### Materials provided ###

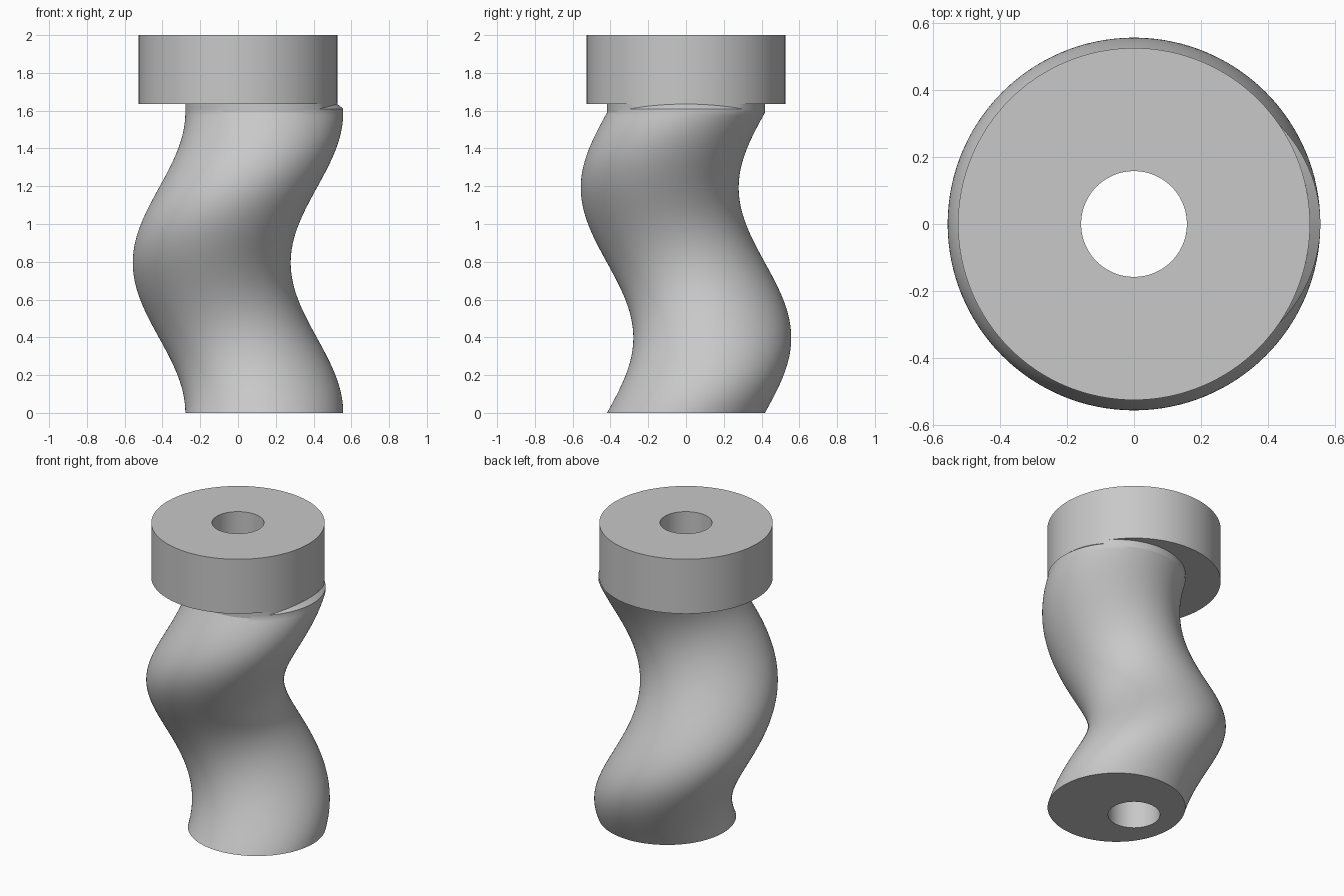
import bpy, bmesh
from math import sin, cos, tau, hypot, radians

cube = bpy.data.objects.get("Cube")
if cube:
    bpy.data.objects.remove(cube, do_unlink=True)

SEGMENTS = 128
BORE, SHAFT, OFFSET, HEAD = 0.158, 0.418, 0.139, 0.526
TWIST_TOP, SHOULDER, HEAD_BASE, TOP = 1.59, 1.61, 1.635, 2.0

grey = bpy.data.materials.new("light grey")
grey.use_nodes = True
grey.diffuse_color = (0.58, 0.58, 0.58, 1)
grey.node_tree.nodes["Principled BSDF"].inputs["Base Color"].default_value = grey.diffuse_color


def circle(radius, z, cx=0, cy=0):
    angles = [tau * i / SEGMENTS for i in range(SEGMENTS)]
    return [(cx + radius * cos(a), cy + radius * sin(a), z) for a in angles]


def loft_loop(name, rings):
    """Skin consecutive rings and join the last one back to the first."""
    bm = bmesh.new()
    loops = [[bm.verts.new(p) for p in ring] for ring in rings]
    for k, low in enumerate(loops):
        high = loops[(k + 1) % len(loops)]
        for i in range(SEGMENTS):
            j = (i + 1) % SEGMENTS
            bm.faces.new((low[i], low[j], high[j], high[i]))
    bmesh.ops.remove_doubles(bm, verts=bm.verts, dist=1e-6)
    bmesh.ops.recalc_face_normals(bm, faces=bm.faces)
    mesh = bpy.data.meshes.new(name)
    bm.to_mesh(mesh)
    bm.free()
    mesh.materials.append(grey)
    obj = bpy.data.objects.new(name, mesh)
    bpy.context.collection.objects.link(obj)
    bpy.ops.object.select_all(action='DESELECT')
    obj.select_set(True)
    bpy.context.view_layer.objects.active = obj
    bpy.ops.object.shade_smooth_by_angle(angle=radians(25))
    return obj


def shoulder_point(p):
    """Pull the overhanging crescent in to the head with a sloping top."""
    x, y, z = p
    r = hypot(x, y)
    if r <= HEAD:
        return p
    rise = (HEAD_BASE - SHOULDER) * (r - HEAD) / (OFFSET + SHAFT - HEAD)
    return (x * HEAD / r, y * HEAD / r, z + rise)


# Eccentric shaft making one full turn around the bore
STEPS = 96
rings = [circle(BORE, HEAD_BASE + 0.005), circle(BORE, 0)]
for s in range(STEPS + 1):
    a = tau * s / STEPS
    rings.append(circle(SHAFT, TWIST_TOP * s / STEPS, OFFSET * cos(a), OFFSET * sin(a)))

# Short straight neck and sloping shoulder under the head
neck = circle(SHAFT, SHOULDER, OFFSET)
slope = [shoulder_point(p) for p in neck]
rings += [neck, slope, [(x, y, HEAD_BASE + 0.005) for x, y, z in slope]]
loft_loop("twisted_shaft", rings)

# Round head with a through bore
loft_loop("round_head", [circle(BORE, HEAD_BASE), circle(HEAD, HEAD_BASE),
                         circle(HEAD, TOP), circle(BORE, TOP)])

###

Task description:
From the first line to the last, set down the data exactly, without the pictures.

Final answer:
import bpy, bmesh
from math import sin, cos, tau, hypot, radians

cube = bpy.data.objects.get("Cube")
if cube:
    bpy.data.objects.remove(cube, do_unlink=True)

SEGMENTS = 128
BORE, SHAFT, OFFSET, HEAD = 0.158, 0.418, 0.139, 0.526
TWIST_TOP, SHOULDER, HEAD_BASE, TOP = 1.59, 1.61, 1.635, 2.0

grey = bpy.data.materials.new("light grey")
grey.use_nodes = True
grey.diffuse_color = (0.58, 0.58, 0.58, 1)
grey.node_tree.nodes["Principled BSDF"].inputs["Base Color"].default_value = grey.diffuse_color


def circle(radius, z, cx=0, cy=0):
    angles = [tau * i / SEGMENTS for i in range(SEGMENTS)]
    return [(cx + radius * cos(a), cy + radius * sin(a), z) for a in angles]


def loft_loop(name, rings):
    """Skin consecutive rings and join the last one back to the first."""
    bm = bmesh.new()
    loops = [[bm.verts.new(p) for p in ring] for ring in rings]
    for k, low in enumerate(loops):
        high = loops[(k + 1) % len(loops)]
        for i in range(SEGMENTS):
            j = (i + 1) % SEGMENTS
            bm.faces.new((low[i], low[j], high[j], high[i]))
    bmesh.ops.remove_doubles(bm, verts=bm.verts, dist=1e-6)
    bmesh.ops.recalc_face_normals(bm, faces=bm.faces)
    mesh = bpy.data.meshes.new(name)
    bm.to_mesh(mesh)
    bm.free()
    mesh.materials.append(grey)
    obj = bpy.data.objects.new(name, mesh)
    bpy.context.collection.objects.link(obj)
    bpy.ops.object.select_all(action='DESELECT')
    obj.select_set(True)
    bpy.context.view_layer.objects.active = obj
    bpy.ops.object.shade_smooth_by_angle(angle=radians(25))
    return obj


def shoulder_point(p):
    """Pull the overhanging crescent in to the head with a sloping top."""
    x, y, z = p
    r = hypot(x, y)
    if r <= HEAD:
        return p
    rise = (HEAD_BASE - SHOULDER) * (r - HEAD) / (OFFSET + SHAFT - HEAD)
    return (x * HEAD / r, y * HEAD / r, z + rise)


# Eccentric shaft making one full turn around the bore
STEPS = 96
rings = [circle(BORE, HEAD_BASE + 0.005), circle(BORE, 0)]
for s in range(STEPS + 1):
    a = tau * s / STEPS
    rings.append(circle(SHAFT, TWIST_TOP * s / STEPS, OFFSET * cos(a), OFFSET * sin(a)))

# Short straight neck and sloping shoulder under the head
neck = circle(SHAFT, SHOULDER, OFFSET)
slope = [shoulder_point(p) for p in neck]
rings += [neck, slope, [(x, y, HEAD_BASE + 0.005) for x, y, z in slope]]
loft_loop("twisted_shaft", rings)

# Round head with a through bore
loft_loop("round_head", [circle(BORE, HEAD_BASE), circle(HEAD, HEAD_BASE),
                         circle(HEAD, TOP), circle(BORE, TOP)])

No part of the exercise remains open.